HBO has reportedly enlisted the help of both the Federal Bureau of Investigation and cybersecurity firm Mandiant following a recent hack involving Game of Thrones and other network properties. The breach is now believed to also consist of employee emails and is being described as potentially more damaging than the 2014 Sony hack, Slash Film reported Wednesday.
Meanwhile, a report from hacking news provider HackRead claims that episodes 3 and 4 of the current season of Game of Thrones have been uploaded. The piece also alleges that hackers uploaded multiple episodes of Ballers, Barry (which isn't set to debut until next year), Room 104, and a single episode of Insecure. The veracity of these reports has not been verified. If you're here looking for a link to download all of this, then you're an asshole.
In their statement Monday on the breach, HBO didn't confirm specifics regarding which shows had been targeted. "HBO recently experienced a cyber incident, which resulted in the compromise of proprietary information," a spokesperson told Entertainment Weekly. "We immediately began investigating the incident and are working with law enforcement and outside cybersecurity firms."
Variety reported Wednesday that hackers had also obtained "thousands" of internal company documents, including personal information related to a senior HBO exec. An estimated 1.5 terabytes of data has reportedly been compromised. If that number is accurate, that would make the HBO hack approximately seven times bigger than the Sony breach.

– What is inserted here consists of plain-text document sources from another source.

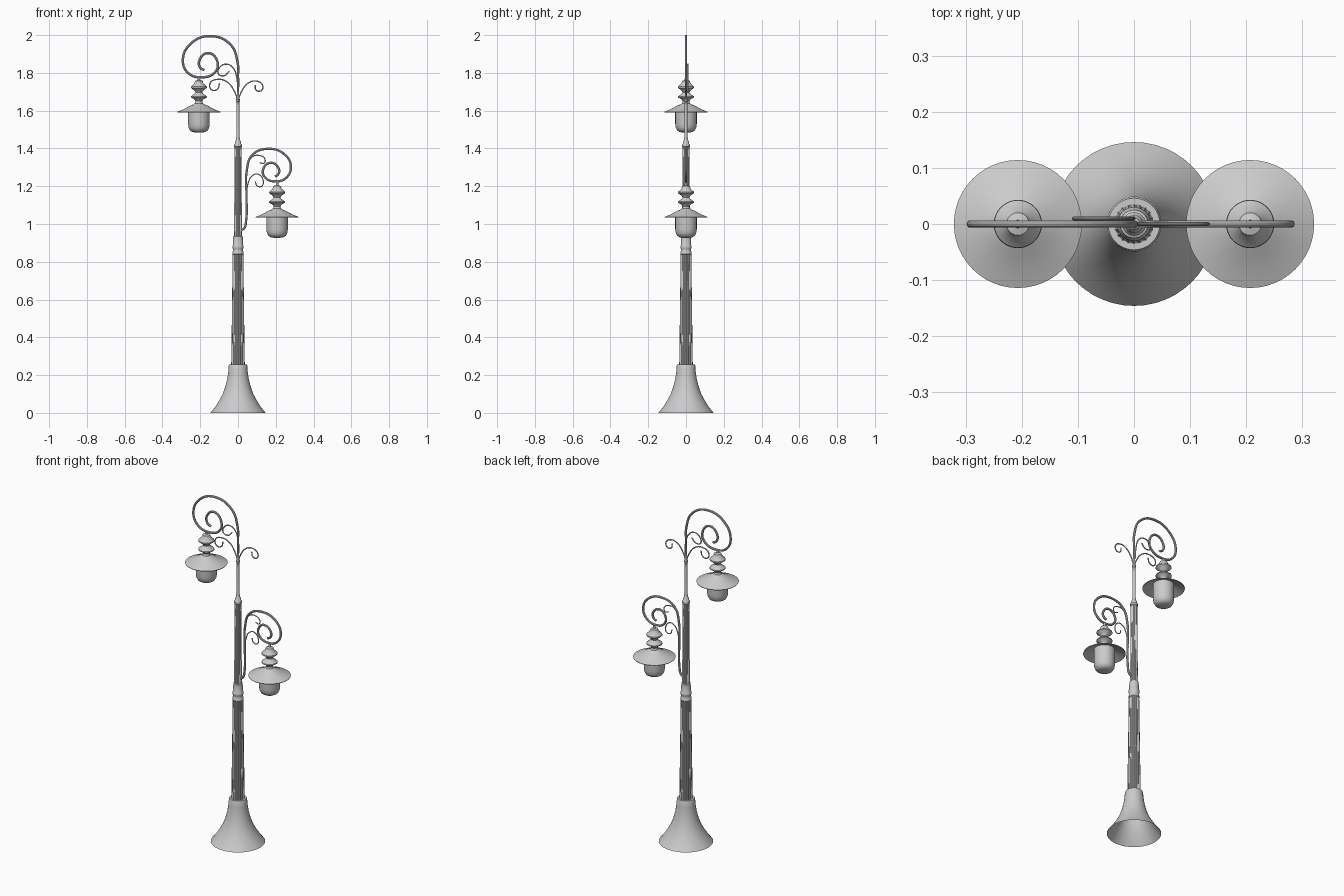
import bpy, bmesh, math


def lathe(name, profile, x=0, z=0, sides=48, flute=0):
    """Spin an (r, z) profile; flute alternates the radius around the shaft."""
    bm = bmesh.new()
    rings = []
    for r, h in profile:
        if r < 1e-5:
            rings.append([bm.verts.new((x, 0, h + z))] * sides)
            continue
        ring = []
        for i in range(sides):
            a = 2 * math.pi * i / sides
            q = r - flute * (i % 2)
            ring.append(bm.verts.new((x + q * math.cos(a), q * math.sin(a), h + z)))
        rings.append(ring)
    for lo, hi in zip(rings, rings[1:]):
        for i in range(sides):
            j = (i + 1) % sides
            vs = list(dict.fromkeys((lo[i], lo[j], hi[j], hi[i])))
            bm.faces.new(vs)
    bmesh.ops.recalc_face_normals(bm, faces=bm.faces)
    me = bpy.data.meshes.new(name)
    bm.to_mesh(me)
    bm.free()
    ob = bpy.data.objects.new(name, me)
    bpy.context.collection.objects.link(ob)
    smooth(ob)
    return ob


def smooth(ob):
    bpy.ops.object.select_all(action='DESELECT')
    bpy.context.view_layer.objects.active = ob
    ob.select_set(True)
    bpy.ops.object.shade_smooth_by_angle(angle=math.radians(35))


def tube(name, pts, radius, y=0):
    """Round bar through (x, z) points, converted to mesh."""
    cu = bpy.data.curves.new(name, 'CURVE')
    cu.dimensions = '3D'
    cu.bevel_depth = radius
    cu.bevel_resolution = 3
    cu.resolution_u = 10
    cu.use_fill_caps = True
    sp = cu.splines.new('BEZIER')
    sp.bezier_points.add(len(pts) - 1)
    for b, (px, pz) in zip(sp.bezier_points, pts):
        b.co = (px, y, pz)
        b.handle_left_type = b.handle_right_type = 'AUTO'
    ob = bpy.data.objects.new(name, cu)
    bpy.context.collection.objects.link(ob)
    bpy.ops.object.select_all(action='DESELECT')
    bpy.context.view_layer.objects.active = ob
    ob.select_set(True)
    bpy.ops.object.convert(target='MESH')
    smooth(bpy.context.view_layer.objects.active)


# flared base, open underneath
lathe("base", [(.146, 0), (.122, .03), (.1, .065), (.081, .1), (.067, .14),
               (.057, .18), (.051, .22), (.049, .25), (.046, .257), (.034, .257)])

# fluted lower and upper shafts
lathe("lower_shaft", [(.036, .25), (.028, .845)], sides=40, flute=.0025)
lathe("upper_shaft", [(.021, .93), (.018, 1.41)], sides=40, flute=.0015)

# collar between shafts
lathe("collar", [(.026, .835), (.030, .84), (.030, .85), (.027, .855), (.027, .868),
                 (.030, .873), (.030, .883), (.027, .888), (.025, .935), (.018, .938)])

# cap on the upper shaft and the slim stem above it
lathe("stem", [(.017, 1.405), (.021, 1.41), (.021, 1.42), (.017, 1.425), (.016, 1.437),
               (.012, 1.442), (.009, 1.46), (.008, 1.56), (.007, 1.645), (.011, 1.65),
               (.011, 1.66), (.006, 1.665), (.006, 1.76)], sides=24)

# big spiral arms
tube("upper_arm", [(0, 1.7), (0, 1.78), (-.003, 1.86), (-.04, 1.95), (-.145, 1.995),
                   (-.25, 1.955), (-.292, 1.865), (-.262, 1.798), (-.19, 1.777),
                   (-.125, 1.80), (-.107, 1.85), (-.155, 1.905), (-.205, 1.865),
                   (-.198, 1.825), (-.178, 1.815)], .0065)
tube("lower_arm", [(.015, .965), (.034, .98), (.043, 1.02), (.045, 1.15), (.046, 1.28),
                   (.075, 1.365), (.155, 1.398), (.245, 1.37), (.28, 1.305),
                   (.255, 1.245), (.195, 1.226), (.145, 1.245), (.132, 1.285),
                   (.172, 1.324), (.217, 1.29), (.21, 1.26), (.195, 1.252)], .0065)

# small decorative scrolls
tube("scroll_right", [(0, 1.65), (.018, 1.70), (.053, 1.745), (.095, 1.757), (.13, 1.735),
                      (.122, 1.706), (.097, 1.708), (.09, 1.735)], .0035)
tube("scroll_left", [(0, 1.65), (-.018, 1.70), (-.055, 1.75), (-.105, 1.766),
                     (-.148, 1.745), (-.138, 1.71), (-.108, 1.715), (-.098, 1.745)], .0035)
tube("scroll_upper", [(-.001, 1.70), (-.006, 1.77), (-.025, 1.825), (-.06, 1.846),
                      (-.098, 1.828), (-.104, 1.795), (-.075, 1.785), (-.045, 1.81)],
     .0035, y=.01)
tube("scroll_high", [(.045, 1.24), (.054, 1.32), (.075, 1.355), (.105, 1.364),
                     (.142, 1.345), (.138, 1.322), (.115, 1.325)], .003)
tube("scroll_low", [(.045, 1.15), (.055, 1.22), (.075, 1.255), (.105, 1.264),
                    (.132, 1.235), (.125, 1.2), (.1, 1.203), (.092, 1.225)], .003)

# two hanging lamps, heights measured from the shade rim
for side, x, z in (("upper", -.207, 1.594), ("lower", .207, 1.037)):
    lathe(side + "_lamp_cap", [(0, .19), (.006, .187), (.007, .168), (.02, .164), (.024, .15),
                               (.042, .133), (.043, .127), (.024, .113), (.018, .103),
                               (.021, .097), (.042, .082), (.043, .076), (.024, .066),
                               (.018, .056), (.021, .045), (.036, .036), (.047, .03)], x, z)
    lathe(side + "_lamp_shade", [(.044, .034), (.06, .025), (.085, .012), (.114, 0),
                                 (.113, -.003), (.085, .009), (.057, .022)], x, z)
    lathe(side + "_lamp_globe", [(.057, .025), (.057, -.065), (.054, -.085), (.046, -.1),
                                 (.034, -.107), (.018, -.11), (0, -.11)], x, z)
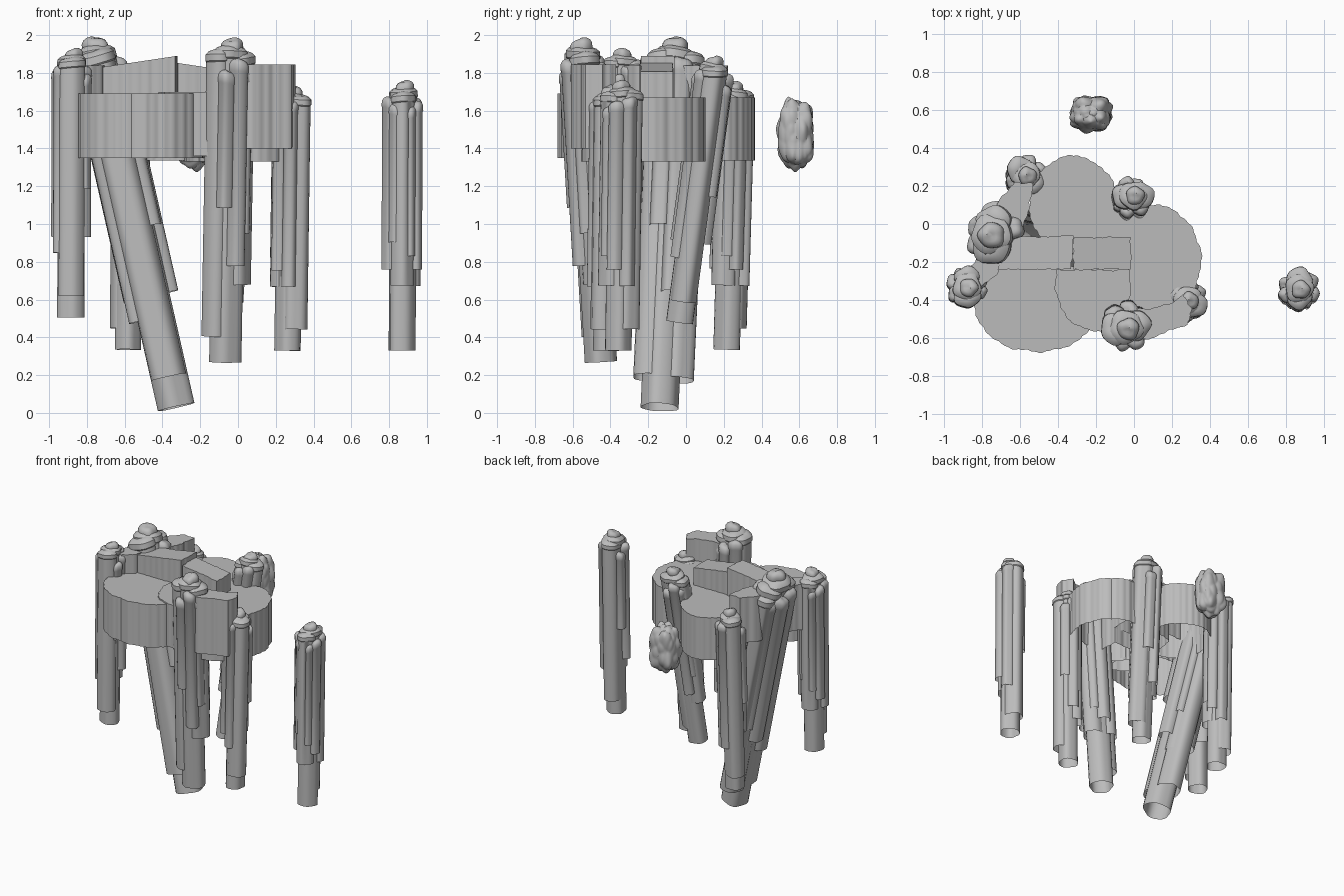
import bpy, bmesh, math, random
from mathutils import Vector, Matrix, noise

random.seed(4)
if "Cube" in bpy.data.objects:
    bpy.data.objects.remove(bpy.data.objects["Cube"])

# One grey stone material
stone = bpy.data.materials.new("grey_stone")
stone.use_nodes = True
grey = (0.5, 0.5, 0.5, 1)
stone.diffuse_color = grey
stone.node_tree.nodes["Principled BSDF"].inputs["Base Color"].default_value = grey
made = []


def finish(name, bm):
    bmesh.ops.recalc_face_normals(bm, faces=bm.faces)
    mesh = bpy.data.meshes.new(name)
    bm.to_mesh(mesh)
    bm.free()
    mesh.materials.append(stone)
    obj = bpy.data.objects.new(name, mesh)
    bpy.context.collection.objects.link(obj)
    made.append(obj)


def loft(bm, rings):
    """Shell through the rings, closed on top and open below."""
    loops = [[bm.verts.new(p) for p in ring] for ring in rings]
    n = len(loops[0])
    for low, high in zip(loops, loops[1:]):
        for i in range(n):
            j = (i + 1) % n
            bm.faces.new((low[i], low[j], high[j], high[i]))
    bm.faces.new(loops[-1])


def column(bm, cx, cy, r, bottom, top, sides=24):
    """Irregular stone shaft that ends in a rounded boulder cap."""
    a, b = random.uniform(0, 6), random.uniform(0, 6)
    steps = [(bottom, 1), (top - .04, 1), (top - .036, 1.07), (top - .016, 1.05),
             (top - .006, .85), (top - .001, .55), (top, .2)]
    rings = []
    for z, f in steps:
        ring = []
        for i in range(sides):
            t = math.tau * i / sides
            rr = r * f * (1 + .05 * math.sin(3 * t + a) + .04 * math.sin(5 * t + b))
            wave = .005 * math.sin(t + b) if z > bottom else 0
            ring.append((cx + rr * math.cos(t), cy + rr * math.sin(t), z + wave))
        rings.append(ring)
    loft(bm, rings)


# Shafts around the core: angle, offset, radius, bottom, top (unit height)
LOBES = [(270, .030, .044, .24, .955), (205, .050, .028, .30, .935),
         (340, .050, .028, .30, .92), (90, .029, .047, .08, .965),
         (160, .050, .026, .48, .90), (35, .047, .030, .24, .94),
         (240, .048, .026, .40, .91), (300, .049, .025, .35, .90)]


def pillar(name, base, top, turn, extra=()):
    base, top = Vector(base), Vector(top)
    axis = top - base
    bm = bmesh.new()
    column(bm, 0, 0, .049, 0, .975)
    column(bm, .006, -.004, .032, .5, .997)
    for ang, off, r, low, high in LOBES + list(extra):
        t = math.radians(ang + turn)
        column(bm, off * math.cos(t), off * math.sin(t), r, low, high)
    lean = Vector((0, 0, 1)).rotation_difference(axis).to_matrix().to_4x4()
    bm.transform(Matrix.Translation(base) @ lean @ Matrix.Scale(axis.length, 4))
    finish(name, bm)


pillar("lone_pillar", (.865, -.36, .33), (.872, -.34, 1.76), 0)
pillar("great_leaning_pillar", (-.33, -.14, .03), (-.775, -.05, 1.99), 175,
       [(-85, .044, .042, .075, .93)])
pillar("left_pillar", (-.885, -.34, .505), (-.88, -.33, 1.93), 180)
pillar("front_pillar", (-.07, -.45, .27), (-.04, -.55, 1.985), 100)
pillar("right_pillar", (.265, -.42, .33), (.285, -.4, 1.735), -125)
pillar("back_pillar", (-.09, -.03, .48), (0, .16, 1.89), -90)
pillar("back_left_pillar", (-.585, .22, .335), (-.57, .26, 1.755), 45)


def ellipse(cx, cy, rx, ry):
    ts = [math.tau * i / 48 for i in range(48)]
    return [(cx + rx * math.cos(t), cy + ry * math.sin(t)) for t in ts]


def slab(name, outline, bottom, top, slope=0):
    """Flat-topped rock plate with a rippled rim; slope tilts the top along x."""
    pts = [Vector((x, y, 0)) for x, y in outline]
    mid = sum(pts, Vector()) / len(pts)
    rim = []
    for p, q in zip(pts, pts[1:] + pts[:1]):
        n = max(1, round((q - p).length / .012))
        rim += [p.lerp(q, i / n) for i in range(n)]
    low, high = [], []
    for k, p in enumerate(rim):
        out = (p - mid).normalized()
        ripple = .006 * abs(math.sin(k * .7)) + .012 * noise.noise(p * 13)
        s = p + out * (ripple - .004)
        low.append((s.x, s.y, bottom))
        high.append((s.x, s.y, top + slope * (s.x - mid.x)))
    bm = bmesh.new()
    loft(bm, [low, high])
    finish(name, bm)


# Round ledges
slab("front_left_ledge", ellipse(-.512, -.425, .33, .25), 1.35, 1.69)
slab("back_ledge", ellipse(-.32, .1, .235, .255), 1.335, 1.67)
slab("right_ledge", [(-.28, .07), (-.15, .1), (.14, .105), (.23, .06), (.3, -.01),
                     (.345, -.1), (.36, -.18), (.34, -.29), (.28, -.42), (.18, -.52),
                     (.05, -.56), (-.1, -.5), (-.24, -.3), (-.3, -.1)], 1.33, 1.67)
slab("front_inner_ledge", [(-.02, -.24), (-.02, -.55), (-.12, -.58), (-.24, -.56),
                           (-.33, -.52), (-.39, -.44), (-.42, -.34), (-.41, -.24)],
     1.36, 1.70)

# Raised blocks in the middle and low walls between pillars
slab("middle_left_block", [(-.72, -.07), (-.32, -.06), (-.33, -.24), (-.72, -.24)],
     1.48, 1.86, .15)
slab("middle_right_block", [(-.32, -.07), (-.02, -.07), (-.02, -.24), (-.32, -.24)],
     1.48, 1.83, -.15)
slab("back_left_wall", [(-.71, .13), (-.63, .22), (-.53, .22), (-.55, .08),
                        (-.6, -.05), (-.75, -.02)], 1.48, 1.84)
slab("left_wall", [(-.88, -.25), (-.8, -.13), (-.7, -.15), (-.72, -.25),
                   (-.8, -.33)], 1.48, 1.84)
slab("right_wall", [(-.02, -.44), (.07, -.45), (.2, -.42), (.26, -.37), (.31, -.44),
                    (.28, -.53), (.08, -.61), (-.02, -.6)], 1.40, 1.845)

# Floating lumpy boulder
bm = bmesh.new()
bmesh.ops.create_icosphere(bm, subdivisions=5, radius=1)
for v in bm.verts:
    d = v.co.copy()
    power = (abs(d.x) ** 3 + abs(d.y) ** 3 + abs(d.z) ** 3) ** (-1 / 3)
    gap = noise.voronoi(d * 1.8)[0][0]
    p = d * power * (1.08 - .28 * min(gap, .9))
    v.co = (p.x * .112 - .225, p.y * .1 + .58, p.z * .19 + 1.475)
finish("floating_boulder", bm)

# Smooth rounded stone, keep broken edges crisp
bpy.ops.object.select_all(action='DESELECT')
for obj in made:
    obj.select_set(True)
bpy.context.view_layer.objects.active = made[0]
bpy.ops.object.shade_smooth_by_angle(angle=math.radians(35))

Caught in the middle of the 2014 Sony hack was Seth Rogen and Evan Goldberg's The Interview, a film comically depicting a fictional assassination of North Korean leader Kim Jong-un. Though the controversy would ultimately result in the cancelation of a wide theatrical release for the Sony feature, the film—starring Role and James Franco—later became the studio's most successful digital release. As of March of this year, The Interview still stands as the best-selling movie in Google Play history.